March 10, 1995
After two stints at White Sox spring training and a full season in Birmingham, Michael Jordan announced he was giving up baseball. Part of the reason was because of his struggles with the game, but the other, larger part (as he explained to author Bob Greene, in the book, “Rebound, The Odyssey of Michael Jordan”) was because he was being pressured by Sox G.M. Ron Schueler to cross the MLBPA picket line.

With “replacement” games set to start, Jordan stated that he was told if he didn’t cross the line, he’d be banished from the main clubhouse. Jordan was furious, saying that he was promised by owner Jerry Reinsdorf he wouldn’t have to take that step. Jordan explained that under no circumstances would he ever cross a labor picket line regardless of sport: “I told them from the beginning that I didn’t want them to use me to make money in the spring training games. We had an understanding. It was never supposed to even come up. I was disgusted that the promise wasn’t going to be honored,” he told Greene. Jordan would return to the Bulls and win three more championships.


March 11, 1968
White Sox rookie pitcher Cisco Carlos was part of the cover shot for Sports Illustrated. The headline read, “The Best Rookies Of 1968.” Unfortunately, Carlos didn’t turn out to be one of them, either in the short term or the long one. In fact, of the five players on the cover only Johnny Bench and Mike Torrez made a name for themselves in the sport. In two-and-a-half seasons with the White Sox, Carlos went 10-17.


March 12, 1973
White Sox third baseman and former AL home run champ Bill Melton appeared on the cover of Sports Illustrated. The headline read, “Chicago Comes Out Swinging. Slugger Bill Melton.” Melton would have a nice comeback season after missing most of 1972 with a herniated disc, hitting .277 with 20 home runs and 87 RBIs.


March 13, 2000
White Sox slugger Frank Thomas is again featured on the cover of Sports Illustrated. A lengthy story covered his career, controversies and his desire to return to the top of the game. The headline stated, “Don’t Question My Desire. Frank Thomas Comes Out Swinging.” Thomas would have a spectacular season in 2000, losing out on his third AL MVP to Jason Giambi, who’d later admit to using steroids in grand jury testimony. Frank’s numbers in 2000 included a .328 batting average, 43 home runs, 143 RBIs, 112 walks and a slugging percentage of .625.

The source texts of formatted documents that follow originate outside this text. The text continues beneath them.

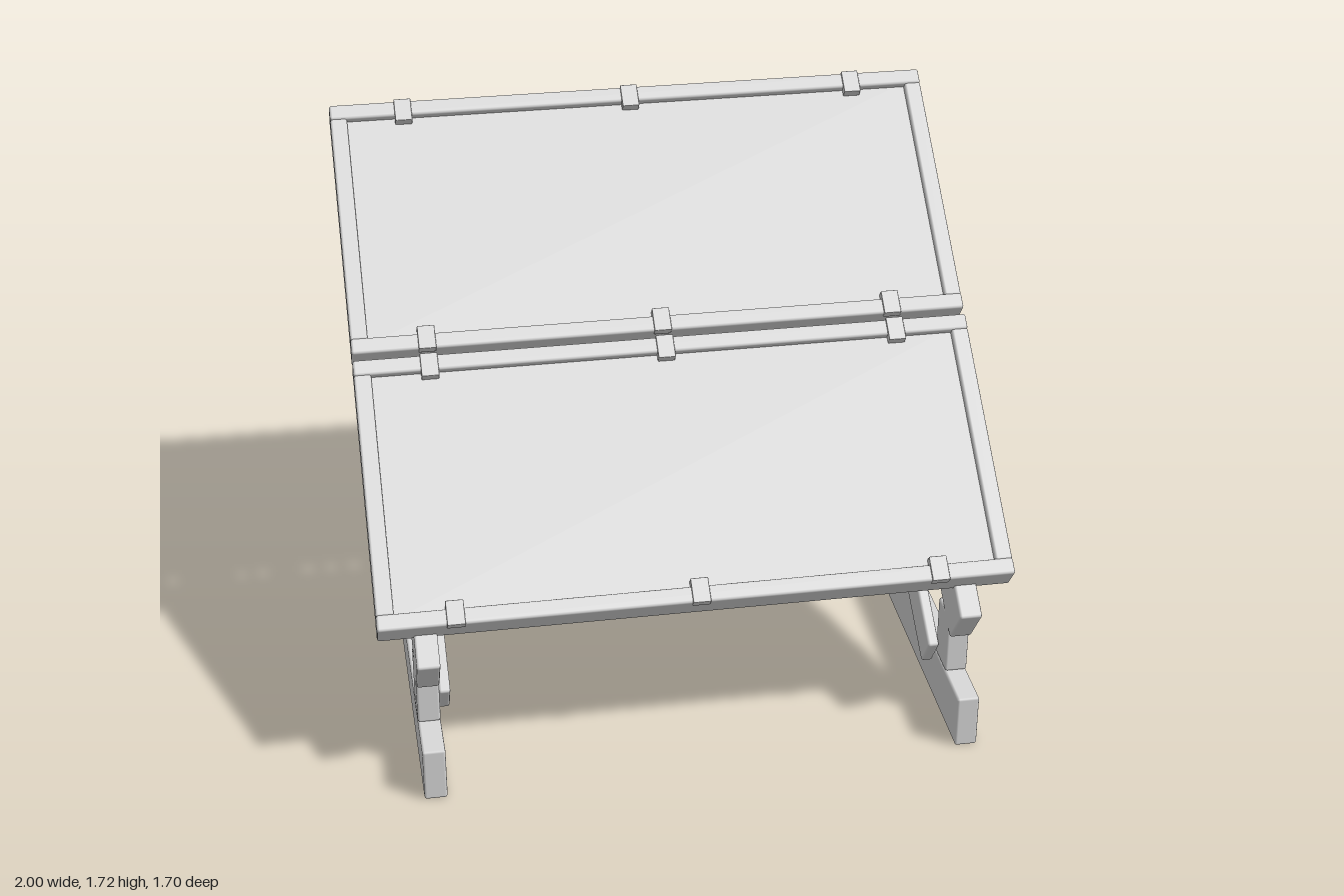
import * as THREE from 'three';
import { RoundedBoxGeometry } from 'three/addons/geometries/RoundedBoxGeometry.js';

const grey = new THREE.MeshStandardMaterial({ color: 0xd9d9d9 });
grey.name = 'plain grey';

// Board with slightly eased edges; tilt raises its rear end.
function board(parent, name, size, pos, tilt = 0, radius = 0.008) {
  const mesh = new THREE.Mesh(new RoundedBoxGeometry(...size, 1, radius), grey);
  mesh.name = name;
  mesh.position.set(...pos);
  mesh.rotation.x = tilt;
  parent.add(mesh);
}

// Upright whose top is cut to the slope of the rafter.
function rearPost(parent, x) {
  const b = 0.006, depth = 0.072 - 2 * b;
  const shape = new THREE.Shape();
  // shape x runs toward the back (-z)
  shape.moveTo(0.57 + b, 0.18 + b);
  shape.lineTo(0.687 - b, 0.18 + b);
  shape.lineTo(0.687 - b, 1.365);
  shape.lineTo(0.57 + b, 1.285);
  const geo = new THREE.ExtrudeGeometry(shape, {
    depth, bevelEnabled: true, bevelSize: b, bevelThickness: b, bevelSegments: 1,
  });
  geo.translate(0, 0, -depth / 2);
  geo.rotateY(Math.PI / 2);
  const mesh = new THREE.Mesh(geo, grey);
  mesh.name = 'rearPost';
  mesh.position.x = x;
  parent.add(mesh);
}

// Framed panel: origin at the low end, -z runs up the slope, y is its thickness.
function framedPanel(name, length) {
  const panel = new THREE.Group();
  panel.name = name;
  const rail = 0.054, bottom = -0.008, top = 0.092;
  const mid = (top + bottom) / 2, thick = top - bottom;
  board(panel, 'panelSheet', [1.92, 0.066, length - 0.06], [0, 0.035, -length / 2], 0, 0.002);
  for (const s of [rail / 2, length - rail / 2]) {
    board(panel, 'endRail', [1.995, thick, rail], [0, mid, -s]);
  }
  for (const side of [-1, 1]) {
    board(panel, 'sideRail', [0.055, thick - 0.006, length - 2 * rail + 0.01],
      [side * 0.97, mid, -length / 2]);
  }
  // Thin clips over both end rails
  for (const x of [-0.757, 0, 0.757]) {
    for (const s of [0.037, length - 0.037]) {
      board(panel, 'clip', [0.056, 0.032, 0.08], [x, 0.084, -s], 0, 0.003);
    }
  }
  return panel;
}

export function createModel() {
  const model = new THREE.Group();
  model.name = 'tiltedPanelRack';

  // Two side trestles
  for (const side of [-1, 1]) {
    const trestle = new THREE.Group();
    trestle.name = side > 0 ? 'leftTrestle' : 'rightTrestle';
    const x = side * 0.85;
    board(trestle, 'baseBeam', [0.072, 0.18, 1.7], [x, 0.09, 0]);
    board(trestle, 'frontPost', [0.072, 0.21, 0.12], [x, 0.285, 0.632]);
    rearPost(trestle, x);
    board(trestle, 'rafter', [0.072, 0.178, 1.885], [x, 0.96, 0.01], 0.638);
    board(trestle, 'diagonalBrace', [0.036, 0.135, 1.412], [side * 0.793, 0.58, 0.0015], 0.6);
    model.add(trestle);
  }

  // Boards joining the rear posts
  for (const y of [0.448, 1.015]) {
    board(model, 'rearCrossBoard', [1.9, 0.177, 0.035], [0, y, -0.72]);
  }

  // Panels lying on the slope
  const deck = new THREE.Group();
  deck.name = 'panelDeck';
  deck.position.set(0, 0.52, 0.72);
  deck.rotation.x = 0.658;
  const lower = framedPanel('lowerPanel', 0.903);
  const upper = framedPanel('upperPanel', 0.903);
  upper.position.z = -0.925;
  deck.add(lower, upper);
  model.add(deck);

  return model;
}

March 14, 1994
Sports Illustrated took issue with former NBA superstar Michael Jordan and his attempt to play baseball. Jordan was on the cover of SI again, but in a negative light. The headline read, “Bag It Michael! Jordan and the White Sox Are Embarrassing Baseball.” From that day on, Jordan (who was always very cooperative with that magazine) would never speak to Sports Illustrated again.